§ Exercise prompt:
Restate word for word the lines of the entries below, starting with the line that holds "bpy.ops.object.shade_smooth_by_angle(angle=math.radians(40))" and ending with the line that holds "# Thick plank", and no others.

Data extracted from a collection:
[Start of section]
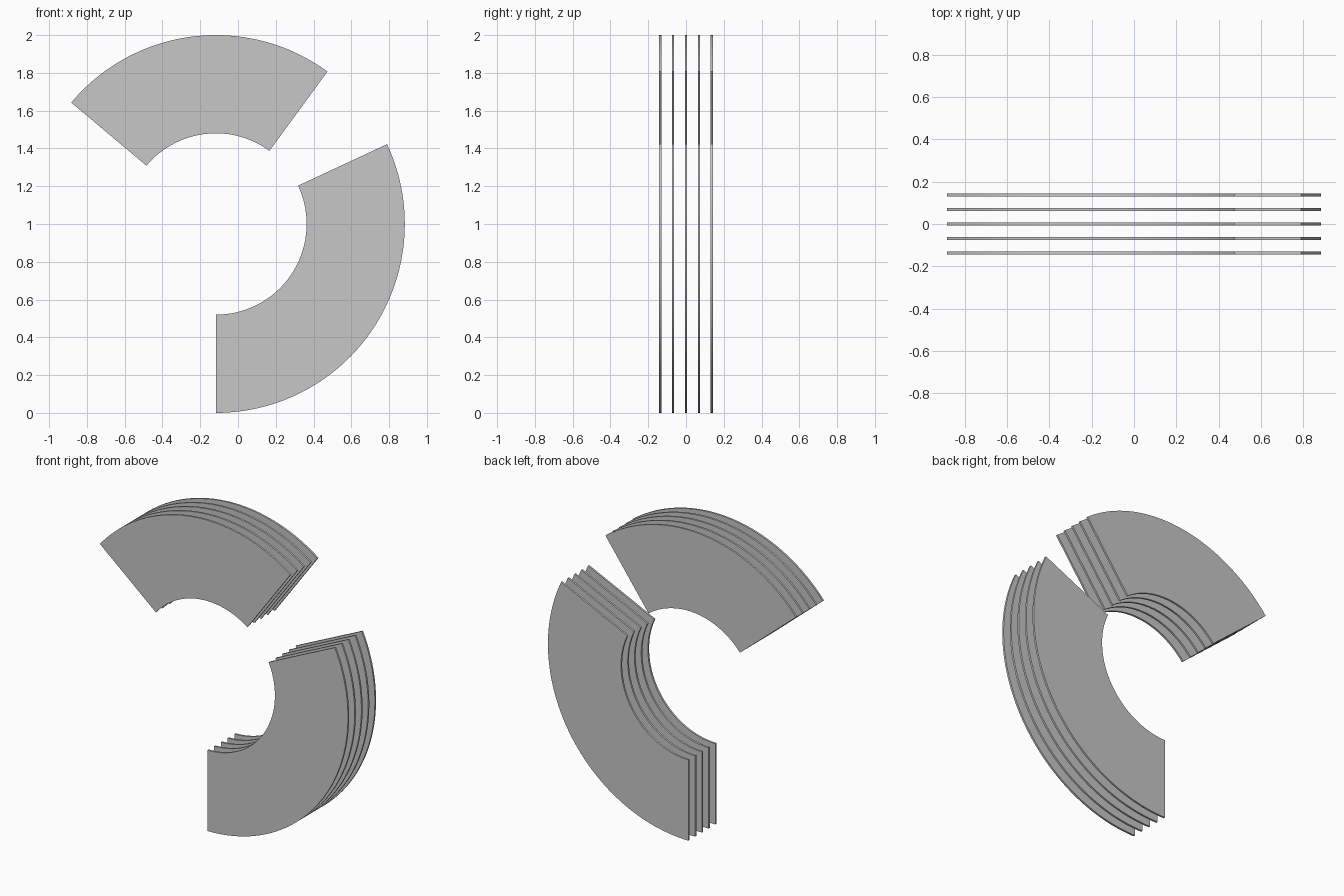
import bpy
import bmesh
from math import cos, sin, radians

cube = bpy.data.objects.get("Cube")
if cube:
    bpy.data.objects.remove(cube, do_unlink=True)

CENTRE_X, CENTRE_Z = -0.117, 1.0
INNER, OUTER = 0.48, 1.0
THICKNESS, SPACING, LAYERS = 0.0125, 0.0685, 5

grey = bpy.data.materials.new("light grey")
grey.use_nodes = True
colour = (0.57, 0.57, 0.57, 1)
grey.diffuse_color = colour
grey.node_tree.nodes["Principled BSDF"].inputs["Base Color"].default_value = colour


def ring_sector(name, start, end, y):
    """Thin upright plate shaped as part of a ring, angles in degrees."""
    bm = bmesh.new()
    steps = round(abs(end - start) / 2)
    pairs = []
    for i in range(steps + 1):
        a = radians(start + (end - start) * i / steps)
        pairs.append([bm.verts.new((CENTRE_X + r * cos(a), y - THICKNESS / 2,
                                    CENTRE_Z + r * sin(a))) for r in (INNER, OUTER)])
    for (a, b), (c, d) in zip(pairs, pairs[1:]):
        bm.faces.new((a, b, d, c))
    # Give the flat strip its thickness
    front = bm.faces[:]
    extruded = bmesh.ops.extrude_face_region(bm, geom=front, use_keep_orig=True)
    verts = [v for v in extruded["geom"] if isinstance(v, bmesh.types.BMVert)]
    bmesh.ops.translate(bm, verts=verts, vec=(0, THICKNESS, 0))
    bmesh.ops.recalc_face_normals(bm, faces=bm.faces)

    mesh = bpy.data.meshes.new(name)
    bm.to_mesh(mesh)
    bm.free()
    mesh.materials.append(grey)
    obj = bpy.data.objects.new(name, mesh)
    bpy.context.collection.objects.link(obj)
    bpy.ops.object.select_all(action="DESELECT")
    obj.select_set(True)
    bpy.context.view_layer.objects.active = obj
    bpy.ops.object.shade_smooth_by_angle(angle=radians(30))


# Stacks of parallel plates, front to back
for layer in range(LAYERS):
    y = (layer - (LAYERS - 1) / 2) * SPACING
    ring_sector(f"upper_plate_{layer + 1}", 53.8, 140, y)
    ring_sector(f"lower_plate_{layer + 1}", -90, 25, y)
[End of section]
[Start of section]
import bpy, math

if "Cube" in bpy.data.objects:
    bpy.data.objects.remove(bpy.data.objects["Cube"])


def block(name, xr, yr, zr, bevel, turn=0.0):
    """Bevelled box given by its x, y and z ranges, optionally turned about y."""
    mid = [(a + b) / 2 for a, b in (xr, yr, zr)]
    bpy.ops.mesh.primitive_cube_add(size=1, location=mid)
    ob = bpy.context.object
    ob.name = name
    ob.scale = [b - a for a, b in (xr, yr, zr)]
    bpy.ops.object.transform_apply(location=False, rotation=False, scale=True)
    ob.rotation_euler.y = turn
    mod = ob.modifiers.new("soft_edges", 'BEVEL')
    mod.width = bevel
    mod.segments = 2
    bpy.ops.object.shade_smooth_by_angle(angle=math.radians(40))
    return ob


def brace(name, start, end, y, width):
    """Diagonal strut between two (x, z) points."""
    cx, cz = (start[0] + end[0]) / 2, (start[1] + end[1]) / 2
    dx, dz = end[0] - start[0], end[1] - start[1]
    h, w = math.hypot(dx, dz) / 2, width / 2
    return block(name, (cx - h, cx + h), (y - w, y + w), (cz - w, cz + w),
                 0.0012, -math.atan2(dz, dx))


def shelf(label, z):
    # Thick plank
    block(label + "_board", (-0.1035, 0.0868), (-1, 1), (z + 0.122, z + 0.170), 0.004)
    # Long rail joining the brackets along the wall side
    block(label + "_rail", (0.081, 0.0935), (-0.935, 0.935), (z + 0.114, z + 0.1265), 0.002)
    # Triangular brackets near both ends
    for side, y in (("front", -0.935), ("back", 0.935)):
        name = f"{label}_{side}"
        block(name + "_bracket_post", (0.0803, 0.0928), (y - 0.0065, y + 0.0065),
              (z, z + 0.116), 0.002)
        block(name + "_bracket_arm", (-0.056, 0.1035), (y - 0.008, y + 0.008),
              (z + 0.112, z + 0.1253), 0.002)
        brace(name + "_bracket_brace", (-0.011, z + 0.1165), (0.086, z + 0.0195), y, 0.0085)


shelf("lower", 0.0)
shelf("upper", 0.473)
[End of section]
[Start of section]
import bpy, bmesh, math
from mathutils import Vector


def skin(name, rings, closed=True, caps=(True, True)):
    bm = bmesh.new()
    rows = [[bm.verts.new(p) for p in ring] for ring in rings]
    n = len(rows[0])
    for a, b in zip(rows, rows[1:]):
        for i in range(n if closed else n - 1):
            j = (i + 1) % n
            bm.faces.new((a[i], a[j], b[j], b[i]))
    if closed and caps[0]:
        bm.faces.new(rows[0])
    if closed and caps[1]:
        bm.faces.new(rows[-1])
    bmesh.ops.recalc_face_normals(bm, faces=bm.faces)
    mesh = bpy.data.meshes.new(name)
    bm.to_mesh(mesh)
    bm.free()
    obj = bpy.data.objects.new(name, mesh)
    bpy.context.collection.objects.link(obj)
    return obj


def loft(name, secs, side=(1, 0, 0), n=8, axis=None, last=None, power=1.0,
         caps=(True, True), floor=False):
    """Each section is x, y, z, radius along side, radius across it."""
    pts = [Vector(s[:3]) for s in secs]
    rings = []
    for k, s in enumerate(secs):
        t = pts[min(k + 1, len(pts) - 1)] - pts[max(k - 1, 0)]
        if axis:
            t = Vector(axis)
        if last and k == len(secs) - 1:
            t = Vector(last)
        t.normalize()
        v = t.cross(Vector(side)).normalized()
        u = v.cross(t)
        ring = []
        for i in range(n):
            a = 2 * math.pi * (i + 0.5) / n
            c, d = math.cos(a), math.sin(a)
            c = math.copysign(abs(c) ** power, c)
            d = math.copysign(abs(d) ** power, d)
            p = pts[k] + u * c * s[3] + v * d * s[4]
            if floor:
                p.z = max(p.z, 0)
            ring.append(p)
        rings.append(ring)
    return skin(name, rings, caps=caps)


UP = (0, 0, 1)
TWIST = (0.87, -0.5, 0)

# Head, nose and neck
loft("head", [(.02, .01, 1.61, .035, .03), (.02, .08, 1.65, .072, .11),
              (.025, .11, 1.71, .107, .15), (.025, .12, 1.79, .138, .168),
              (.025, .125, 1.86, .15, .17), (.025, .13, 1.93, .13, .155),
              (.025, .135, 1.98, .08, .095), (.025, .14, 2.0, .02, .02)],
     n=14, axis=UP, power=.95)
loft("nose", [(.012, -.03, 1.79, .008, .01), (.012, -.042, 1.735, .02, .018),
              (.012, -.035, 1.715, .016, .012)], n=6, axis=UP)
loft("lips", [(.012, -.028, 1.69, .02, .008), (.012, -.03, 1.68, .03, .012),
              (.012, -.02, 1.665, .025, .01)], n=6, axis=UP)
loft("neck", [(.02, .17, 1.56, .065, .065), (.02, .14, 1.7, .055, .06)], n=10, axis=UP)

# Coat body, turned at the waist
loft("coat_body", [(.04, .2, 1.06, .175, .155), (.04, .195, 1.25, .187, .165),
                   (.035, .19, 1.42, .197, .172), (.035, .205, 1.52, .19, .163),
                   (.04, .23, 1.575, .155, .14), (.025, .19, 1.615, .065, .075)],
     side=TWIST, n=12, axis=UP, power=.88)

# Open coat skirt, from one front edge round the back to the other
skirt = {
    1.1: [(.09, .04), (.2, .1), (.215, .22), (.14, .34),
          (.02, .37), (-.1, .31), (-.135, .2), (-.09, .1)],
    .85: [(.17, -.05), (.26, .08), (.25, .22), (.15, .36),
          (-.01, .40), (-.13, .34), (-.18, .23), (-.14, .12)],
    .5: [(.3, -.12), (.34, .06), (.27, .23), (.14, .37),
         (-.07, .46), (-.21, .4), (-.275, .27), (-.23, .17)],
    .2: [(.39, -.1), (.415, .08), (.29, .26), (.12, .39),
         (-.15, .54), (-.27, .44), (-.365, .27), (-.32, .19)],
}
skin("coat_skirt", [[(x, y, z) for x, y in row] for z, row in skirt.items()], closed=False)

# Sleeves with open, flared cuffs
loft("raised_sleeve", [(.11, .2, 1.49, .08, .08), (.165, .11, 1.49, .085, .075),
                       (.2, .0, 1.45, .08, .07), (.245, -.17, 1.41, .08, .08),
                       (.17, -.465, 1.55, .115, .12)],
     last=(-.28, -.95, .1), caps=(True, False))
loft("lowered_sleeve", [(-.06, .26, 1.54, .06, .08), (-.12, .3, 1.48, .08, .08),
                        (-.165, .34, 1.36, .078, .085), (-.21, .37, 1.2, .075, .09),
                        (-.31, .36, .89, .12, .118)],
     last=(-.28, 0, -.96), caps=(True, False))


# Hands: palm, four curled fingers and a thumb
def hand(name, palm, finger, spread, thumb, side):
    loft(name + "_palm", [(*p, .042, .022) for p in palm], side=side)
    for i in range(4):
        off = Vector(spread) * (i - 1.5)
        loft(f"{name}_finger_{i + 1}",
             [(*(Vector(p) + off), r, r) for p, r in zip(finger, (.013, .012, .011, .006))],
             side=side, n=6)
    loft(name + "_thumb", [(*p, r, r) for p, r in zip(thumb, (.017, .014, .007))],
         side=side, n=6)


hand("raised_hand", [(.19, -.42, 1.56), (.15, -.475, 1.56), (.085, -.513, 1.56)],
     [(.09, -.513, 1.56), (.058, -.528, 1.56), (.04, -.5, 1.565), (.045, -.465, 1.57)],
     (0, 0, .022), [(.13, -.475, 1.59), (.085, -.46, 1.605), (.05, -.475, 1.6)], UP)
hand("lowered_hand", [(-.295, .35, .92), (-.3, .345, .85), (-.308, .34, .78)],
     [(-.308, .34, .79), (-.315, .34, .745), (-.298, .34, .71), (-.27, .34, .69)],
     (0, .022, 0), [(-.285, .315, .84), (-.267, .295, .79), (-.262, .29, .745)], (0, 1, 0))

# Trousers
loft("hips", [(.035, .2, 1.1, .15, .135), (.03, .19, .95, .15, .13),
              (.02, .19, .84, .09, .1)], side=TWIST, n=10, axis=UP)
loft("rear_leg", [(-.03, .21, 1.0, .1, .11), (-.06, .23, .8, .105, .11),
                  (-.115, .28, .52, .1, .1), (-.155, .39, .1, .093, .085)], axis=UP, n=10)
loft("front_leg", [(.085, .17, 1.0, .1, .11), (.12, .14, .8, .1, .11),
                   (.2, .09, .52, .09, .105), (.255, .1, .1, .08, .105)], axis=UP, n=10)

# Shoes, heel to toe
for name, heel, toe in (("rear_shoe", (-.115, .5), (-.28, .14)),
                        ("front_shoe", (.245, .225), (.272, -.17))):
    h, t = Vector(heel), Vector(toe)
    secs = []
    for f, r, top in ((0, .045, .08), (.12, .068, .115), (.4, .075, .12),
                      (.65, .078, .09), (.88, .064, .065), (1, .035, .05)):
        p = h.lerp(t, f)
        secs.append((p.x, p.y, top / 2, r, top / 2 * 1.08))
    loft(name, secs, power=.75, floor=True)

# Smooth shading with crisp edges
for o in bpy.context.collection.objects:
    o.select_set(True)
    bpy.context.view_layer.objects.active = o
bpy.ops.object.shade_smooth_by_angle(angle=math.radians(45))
[End of section]
§ Worked solution:
    bpy.ops.object.shade_smooth_by_angle(angle=math.radians(40))
    return ob


def brace(name, start, end, y, width):
    """Diagonal strut between two (x, z) points."""
    cx, cz = (start[0] + end[0]) / 2, (start[1] + end[1]) / 2
    dx, dz = end[0] - start[0], end[1] - start[1]
    h, w = math.hypot(dx, dz) / 2, width / 2
    return block(name, (cx - h, cx + h), (y - w, y + w), (cz - w, cz + w),
                 0.0012, -math.atan2(dz, dx))


def shelf(label, z):
    # Thick plank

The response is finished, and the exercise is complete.